**DESCRIPTION OF THE TASK**
Output, word for word, the lines of this listing that fall between the line with "on each axis" and the line with "const bp = board.attributes.position;", counting both of those lines, and no others.

**INFORMATION**
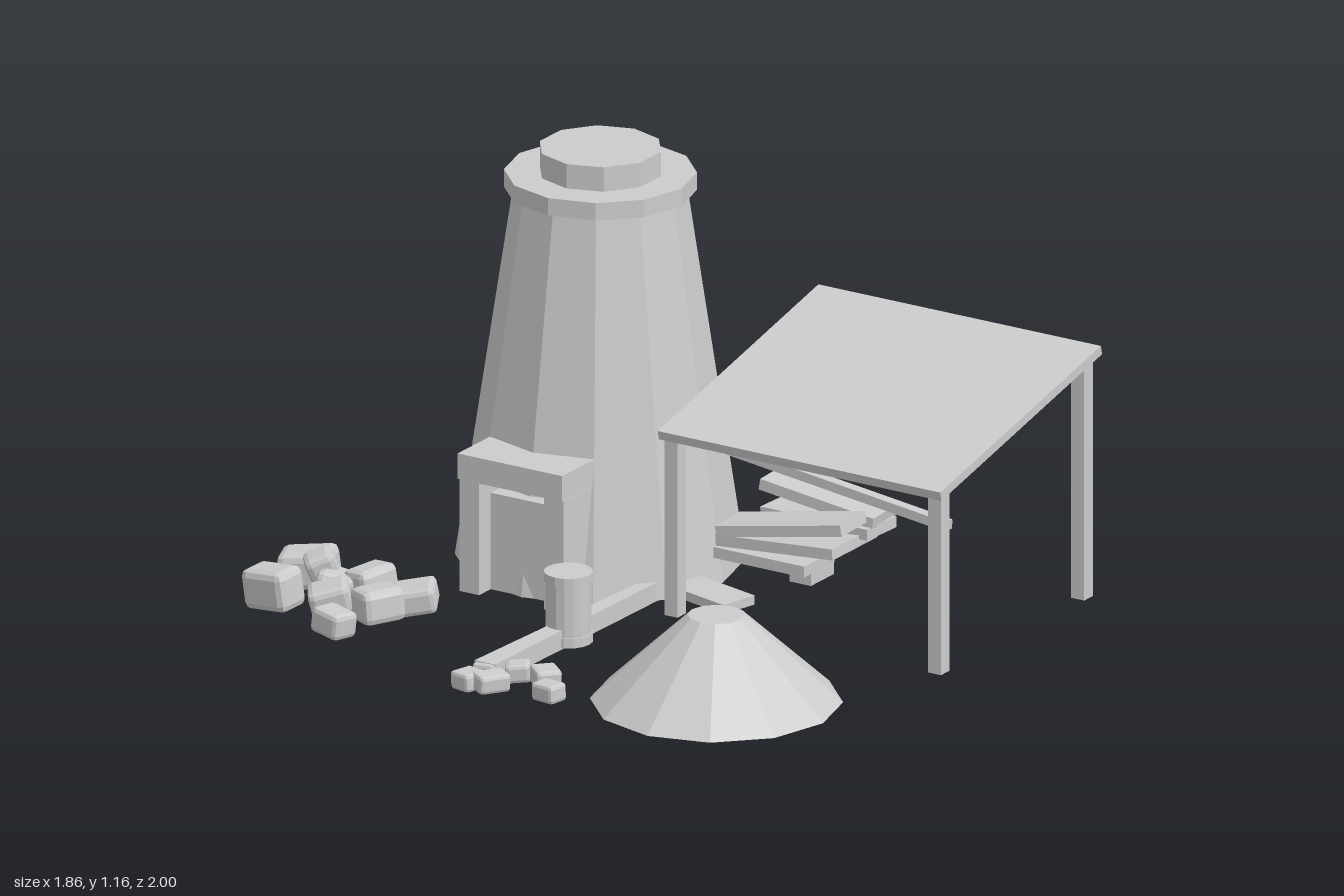
import * as THREE from 'three';
import { RoundedBoxGeometry } from 'three/addons/geometries/RoundedBoxGeometry.js';

export function createModel() {
  const root = new THREE.Group();
  const clay = new THREE.MeshStandardMaterial({ color: 0xcccccc });
  clay.name = 'plainGrey';
  clay.flatShading = true;

  function add(name, geo, x, y, z, rx = 0, ry = 0, rz = 0) {
    const m = new THREE.Mesh(geo, clay);
    m.name = name;
    m.position.set(x, y, z);
    m.rotation.set(rx, ry, rz);
    root.add(m);
    return m;
  }
  // box given by its limits on each axis
  const block = (name, x0, x1, y0, y1, z0, z1) =>
    add(name, new THREE.BoxGeometry(x1 - x0, y1 - y0, z1 - z0),
      (x0 + x1) / 2, (y0 + y1) / 2, (z0 + z1) / 2);
  // upright frustum given by its bottom and top heights
  const drum = (name, rTop, rBottom, y0, y1, sides, x, z) =>
    add(name, new THREE.CylinderGeometry(rTop, rBottom, y1 - y0, sides), x, (y0 + y1) / 2, z);

  // kiln tower
  const kx = -0.317, kz = -0.098;
  drum('kilnBody', 0.225, 0.377, 0.05, 1.07, 12, kx, kz);
  drum('kilnRim', 0.25, 0.25, 1.06, 1.108, 12, kx, kz);
  drum('kilnChimney', 0.162, 0.162, 1.1, 1.175, 10, kx, kz);

  // furnace doorway
  for (const s of [-1, 1]) {
    const cx = kx + s * 0.13;
    block('doorJamb', cx - 0.03, cx + 0.03, 0.05, 0.358, 0.18, 0.325);
  }
  block('doorLintel', -0.478, -0.156, 0.36, 0.43, 0.16, 0.333);
  block('doorPanel', -0.42, -0.214, 0.05, 0.315, 0.1, 0.27);

  // canopy with four posts and a sloping roof
  for (const x of [0.0875, 0.899]) {
    block('frontPost', x - 0.02, x + 0.02, 0.05, 0.545, 0.15, 0.192);
    block('backPost', x - 0.02, x + 0.02, 0.05, 0.705, -0.532, -0.49);
  }
  const run = 0.765, rise = 0.173;
  add('canopyRoof', new THREE.BoxGeometry(0.87, 0.025, Math.hypot(run, rise)),
    0.495, 0.634, -0.173, Math.atan2(rise, run));

  // timber under the canopy
  add('longBeam', new THREE.BoxGeometry(0.68, 0.026, 0.03), 0.377, 0.355, -0.163, 0, 0, -0.12);
  block('stackSupport', 0.2, 0.265, 0.05, 0.165, -0.31, -0.2);
  block('stackBase', 0.11, 0.38, 0.165, 0.19, -0.34, -0.19);
  block('stackBase', 0.11, 0.39, 0.165, 0.195, -0.12, 0.025);
  const planks = [
    [0.29, 0.225, -0.05, 0.36, 0.03, 0.13, 0, 0.08],
    [0.3, 0.272, -0.05, 0.38, 0.03, 0.13, 0.05, 0.18],
    [0.28, 0.225, -0.26, 0.34, 0.03, 0.13, -0.05, 0.02],
    [0.28, 0.28, -0.26, 0.34, 0.03, 0.13, 0.06, -0.15]
  ];
  for (const [x, y, z, w, h, d, ry, rz] of planks)
    add('stackedPlank', new THREE.BoxGeometry(w, h, d), x, y, z, 0, ry, rz);
  add('groundPlank', new THREE.BoxGeometry(0.27, 0.025, 0.11), 0.09, 0.072, 0.04, 0, -0.25, 0);

  // long board on the ground, tapering towards the back
  const board = new THREE.BoxGeometry(1, 0.052, 1.52);
  const bp = board.attributes.position;
  for (let i = 0; i < bp.count; i++) {
    const back = bp.getZ(i) < 0, right = bp.getX(i) > 0;
    bp.setX(i, back ? (right ? -0.006 : -0.016) : (right ? -0.022 : -0.085));
  }
  add('taperedBoard', board, 0, 0.071, 0.1);

  // barrel with hoops
  drum('barrel', 0.06, 0.06, 0.05, 0.238, 16, -0.035, 0.49);
  for (const y of [0.05, 0.215])
    drum('barrelHoop', 0.064, 0.064, y, y + 0.026, 16, -0.035, 0.49);

  // flat wing joining the kiln and the log pile
  const outline = [[-0.8, -1], [-0.73, -1], [-0.24, -0.45], [-0.32, -0.1], [-0.62, -0.25], [-0.8, -0.43]];
  const wing = new THREE.Shape(outline.map(([x, z]) => new THREE.Vector2(x, -z)));
  add('groundWing', new THREE.ExtrudeGeometry(wing, { depth: 0.035, bevelEnabled: false }),
    0, 0.05, 0, -Math.PI / 2);

  // log pile
  for (const [x, y, shift] of [[-0.89, 0.085, 0], [-0.83, 0.085, -0.005], [-0.77, 0.085, 0.004],
    [-0.86, 0.138, 0.003], [-0.8, 0.138, -0.004]])
    add('log', new THREE.CylinderGeometry(0.03, 0.03, 0.56, 8), x, y, -0.714 + shift, Math.PI / 2);

  // heap of powder
  drum('powderHeap', 0.075, 0.328, 0.05, 0.285, 12, 0.535, 0.667);

  // bevelled stones: x, y, z, width, height, depth, turn, tilt
  const stones = [
    [-0.836, 0.095, 0.485, 0.15, 0.1, 0.11, 0.35, 0.1],
    [-0.85, 0.082, 0.635, 0.14, 0.11, 0.1, -0.12, 0.12],
    [-0.725, 0.075, 0.535, 0.1, 0.09, 0.12, 0.4, -0.2],
    [-0.69, 0.075, 0.61, 0.11, 0.08, 0.1, 0.6, 0.2],
    [-0.645, 0.09, 0.485, 0.09, 0.09, 0.12, -0.3, 0.15],
    [-0.56, 0.078, 0.585, 0.1, 0.09, 0.12, -0.55, 0.1],
    [-0.52, 0.07, 0.475, 0.12, 0.07, 0.11, 0.5, 0.15],
    [-0.615, 0.055, 0.71, 0.1, 0.07, 0.08, -0.25, -0.1],
    [-0.775, 0.12, 0.52, 0.08, 0.08, 0.08, 0.7, 0.3],
    [-0.055, 0.07, 0.845, 0.065, 0.05, 0.055, 0.1, 0.05],
    [-0.066, 0.066, 0.918, 0.07, 0.05, 0.07, -0.3, 0.05],
    [-0.005, 0.068, 0.905, 0.06, 0.05, 0.09, -0.5, -0.1],
    [0.015, 0.07, 0.805, 0.065, 0.05, 0.06, 0.5, 0.08],
    [0.095, 0.07, 0.8, 0.075, 0.05, 0.07, -0.7, -0.05],
    [0.16, 0.067, 0.885, 0.075, 0.05, 0.06, -0.2, 0.03]
  ];
  for (const [x, y, z, w, h, d, turn, tilt] of stones)
    add('stone', new RoundedBoxGeometry(w, h, d, 1, Math.min(w, h, d) * 0.2), x, y, z, tilt * 0.5, turn, tilt);

  return root;
}
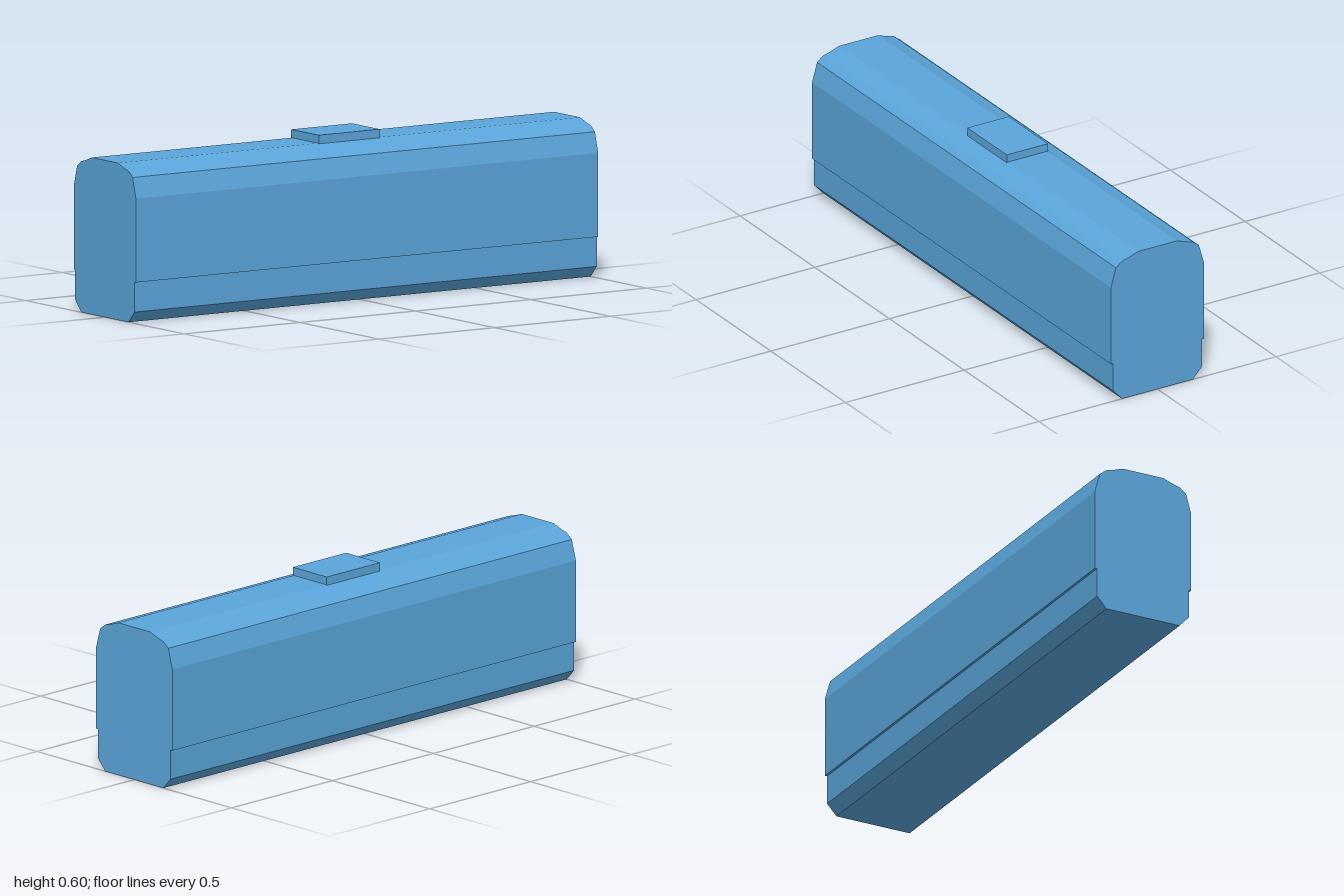
import * as THREE from 'three';

const LENGTH = 2;

// Right half of the cross-section as [half depth, height], from the floor up
const HALF_PROFILE = [
  [0.149, 0], [0.187, 0.041], [0.187, 0.149], [0.196, 0.149], [0.196, 0.451],
  [0.175, 0.525], [0.149, 0.545], [0.125, 0.551], [0.082, 0.566],
];

export function createModel() {
  const group = new THREE.Group();
  group.name = 'carriage';
  const blue = new THREE.MeshStandardMaterial({ color: 0x5aa5da });
  blue.name = 'blue';

  // Carriage body: mirrored cross-section extruded along x
  const mirrored = HALF_PROFILE.map(([z, y]) => [-z, y]).reverse();
  const outline = [...HALF_PROFILE, ...mirrored].map(([z, y]) => new THREE.Vector2(z, y));
  const bodyGeometry = new THREE.ExtrudeGeometry(new THREE.Shape(outline), {
    depth: LENGTH, bevelEnabled: false,
  });
  bodyGeometry.translate(0, 0, -LENGTH / 2).rotateY(Math.PI / 2);
  const body = new THREE.Mesh(bodyGeometry, blue);
  body.name = 'body';
  group.add(body);

  // Roof unit, slightly sunk into the flat crown
  const roofUnit = new THREE.Mesh(new THREE.BoxGeometry(0.264, 0.033, 0.174), blue);
  roofUnit.name = 'roofUnit';
  roofUnit.position.set(-0.002, 0.579, 0);
  group.add(roofUnit);

  return group;
}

**OUTPUT BELOW**
  // box given by its limits on each axis
  const block = (name, x0, x1, y0, y1, z0, z1) =>
    add(name, new THREE.BoxGeometry(x1 - x0, y1 - y0, z1 - z0),
      (x0 + x1) / 2, (y0 + y1) / 2, (z0 + z1) / 2);
  // upright frustum given by its bottom and top heights
  const drum = (name, rTop, rBottom, y0, y1, sides, x, z) =>
    add(name, new THREE.CylinderGeometry(rTop, rBottom, y1 - y0, sides), x, (y0 + y1) / 2, z);

  // kiln tower
  const kx = -0.317, kz = -0.098;
  drum('kilnBody', 0.225, 0.377, 0.05, 1.07, 12, kx, kz);
  drum('kilnRim', 0.25, 0.25, 1.06, 1.108, 12, kx, kz);
  drum('kilnChimney', 0.162, 0.162, 1.1, 1.175, 10, kx, kz);

  // furnace doorway
  for (const s of [-1, 1]) {
    const cx = kx + s * 0.13;
    block('doorJamb', cx - 0.03, cx + 0.03, 0.05, 0.358, 0.18, 0.325);
  }
  block('doorLintel', -0.478, -0.156, 0.36, 0.43, 0.16, 0.333);
  block('doorPanel', -0.42, -0.214, 0.05, 0.315, 0.1, 0.27);

  // canopy with four posts and a sloping roof
  for (const x of [0.0875, 0.899]) {
    block('frontPost', x - 0.02, x + 0.02, 0.05, 0.545, 0.15, 0.192);
    block('backPost', x - 0.02, x + 0.02, 0.05, 0.705, -0.532, -0.49);
  }
  const run = 0.765, rise = 0.173;
  add('canopyRoof', new THREE.BoxGeometry(0.87, 0.025, Math.hypot(run, rise)),
    0.495, 0.634, -0.173, Math.atan2(rise, run));

  // timber under the canopy
  add('longBeam', new THREE.BoxGeometry(0.68, 0.026, 0.03), 0.377, 0.355, -0.163, 0, 0, -0.12);
  block('stackSupport', 0.2, 0.265, 0.05, 0.165, -0.31, -0.2);
  block('stackBase', 0.11, 0.38, 0.165, 0.19, -0.34, -0.19);
  block('stackBase', 0.11, 0.39, 0.165, 0.195, -0.12, 0.025);
  const planks = [
    [0.29, 0.225, -0.05, 0.36, 0.03, 0.13, 0, 0.08],
    [0.3, 0.272, -0.05, 0.38, 0.03, 0.13, 0.05, 0.18],
    [0.28, 0.225, -0.26, 0.34, 0.03, 0.13, -0.05, 0.02],
    [0.28, 0.28, -0.26, 0.34, 0.03, 0.13, 0.06, -0.15]
  ];
  for (const [x, y, z, w, h, d, ry, rz] of planks)
    add('stackedPlank', new THREE.BoxGeometry(w, h, d), x, y, z, 0, ry, rz);
  add('groundPlank', new THREE.BoxGeometry(0.27, 0.025, 0.11), 0.09, 0.072, 0.04, 0, -0.25, 0);

  // long board on the ground, tapering towards the back
  const board = new THREE.BoxGeometry(1, 0.052, 1.52);
  const bp = board.attributes.position;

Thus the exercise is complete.